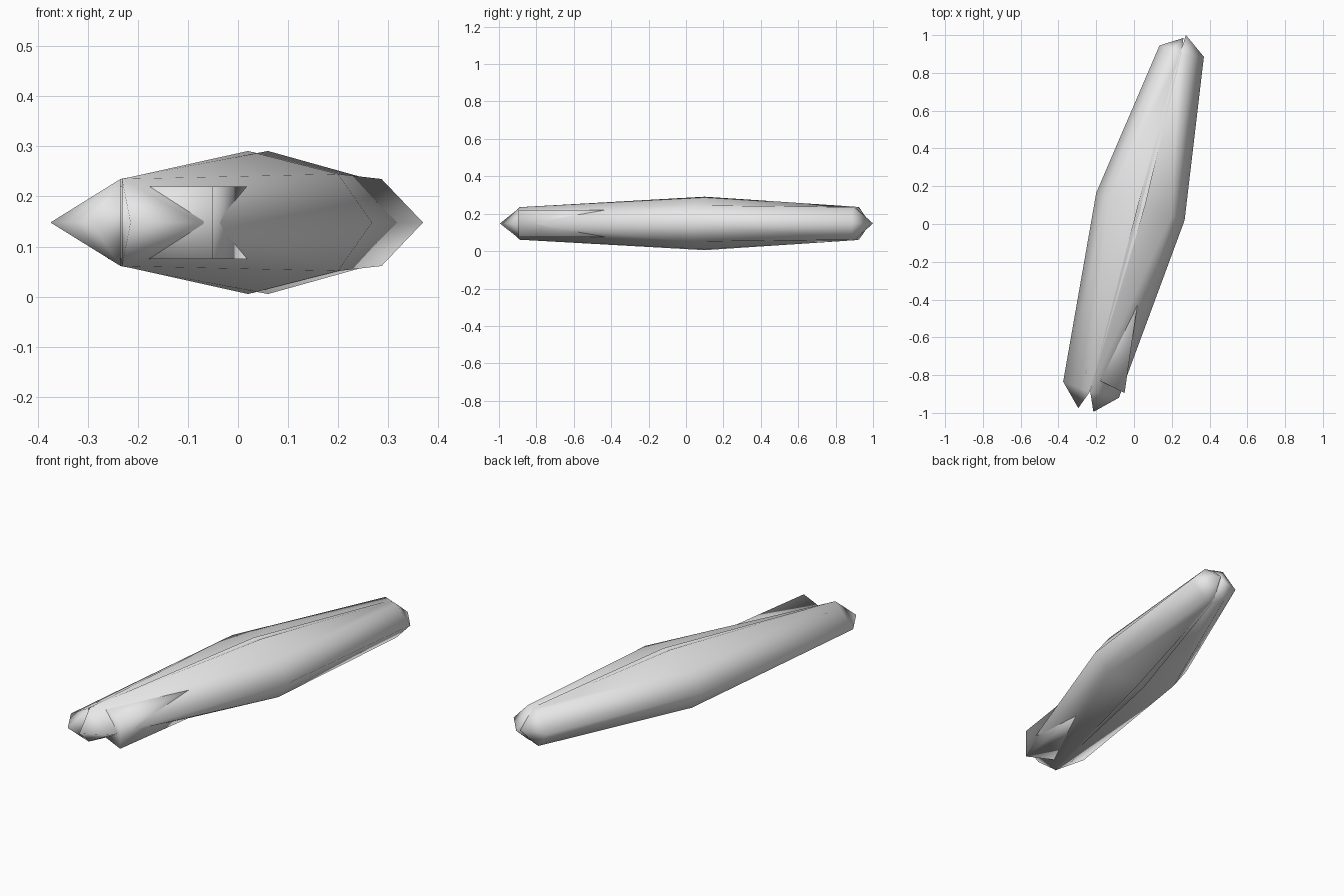
import bpy, bmesh

if "Cube" in bpy.data.objects:
    bpy.data.objects.remove(bpy.data.objects["Cube"])

MID = 0.148

grey = bpy.data.materials.new("light grey")
grey.diffuse_color = (0.8, 0.8, 0.8, 1)
grey.use_nodes = True
grey.node_tree.nodes["Principled BSDF"].inputs["Base Color"].default_value = grey.diffuse_color


def make_object(name, verts, faces):
    mesh = bpy.data.meshes.new(name)
    mesh.from_pydata(verts, [], faces)
    bm = bmesh.new()
    bm.from_mesh(mesh)
    bmesh.ops.recalc_face_normals(bm, faces=bm.faces)
    bm.to_mesh(mesh)
    bm.free()
    mesh.materials.append(grey)
    obj = bpy.data.objects.new(name, mesh)
    bpy.context.collection.objects.link(obj)
    for p in mesh.polygons:
        p.use_smooth = True
    return obj


def half_shell(name, keel, ridge, shoulder):
    """Pod half: keel = tip, three side points, tip; ridge and shoulder = (x, y, half height)."""
    verts = [(x, y, MID) for x, y in keel]
    for s in (1, -1):
        verts += [(x, y, MID + s * h) for x, y, h in ridge + shoulder]
    faces = []
    for r in (5, 10):
        a, b, c, m, e = range(r, r + 5)   # ridge front/mid/rear, shoulder mid/rear
        faces += [(0, 1, a), (1, 2, m), (1, m, a), (a, m, b),
                  (2, 3, e), (2, e, m), (m, e, c), (m, c, b),
                  (3, 4, e), (e, 4, c)]
    # end walls closing the tips
    faces += [(0, 5, 10), (4, 7, 12)]
    obj = make_object(name, verts, faces)
    if obj.data.polygons[3].normal.z < 0:
        obj.data.flip_normals()
    return obj


# two overlapping pod halves
half_shell("left_shell",
           [(-.295, -.975), (-.375, -.835), (-.2, .165), (.135, .945), (.262, .985)],
           [(-.235, -.89, .087), (.06, .1, .143), (.25, .9, .09)],
           [(-.135, .145, .097), (.2, .925, .087)])
half_shell("right_shell",
           [(-.215, -.995), (-.08, -.92), (.268, .02), (.37, .885), (.275, 1.0)],
           [(-.232, -.885, .087), (.02, .1, .143), (.242, .9, .09)],
           [(.2, .045, .097), (.287, .89, .087)])

# tapering block wedged through the front end
base = [(-.26, -.79), (-.05, -.895), (.025, -.38), (-.12, -.38)]
make_object("front_block",
            [(x, y, z) for z in (.075, .22) for x, y in base],
            [(3, 2, 1, 0), (4, 5, 6, 7)] + [(i, (i + 1) % 4, (i + 1) % 4 + 4, i + 4) for i in range(4)])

### Task
Look through the data and show every line containing "bmesh".

### Response below
import bpy, bmesh
    bm = bmesh.new()
    bmesh.ops.recalc_face_normals(bm, faces=bm.faces)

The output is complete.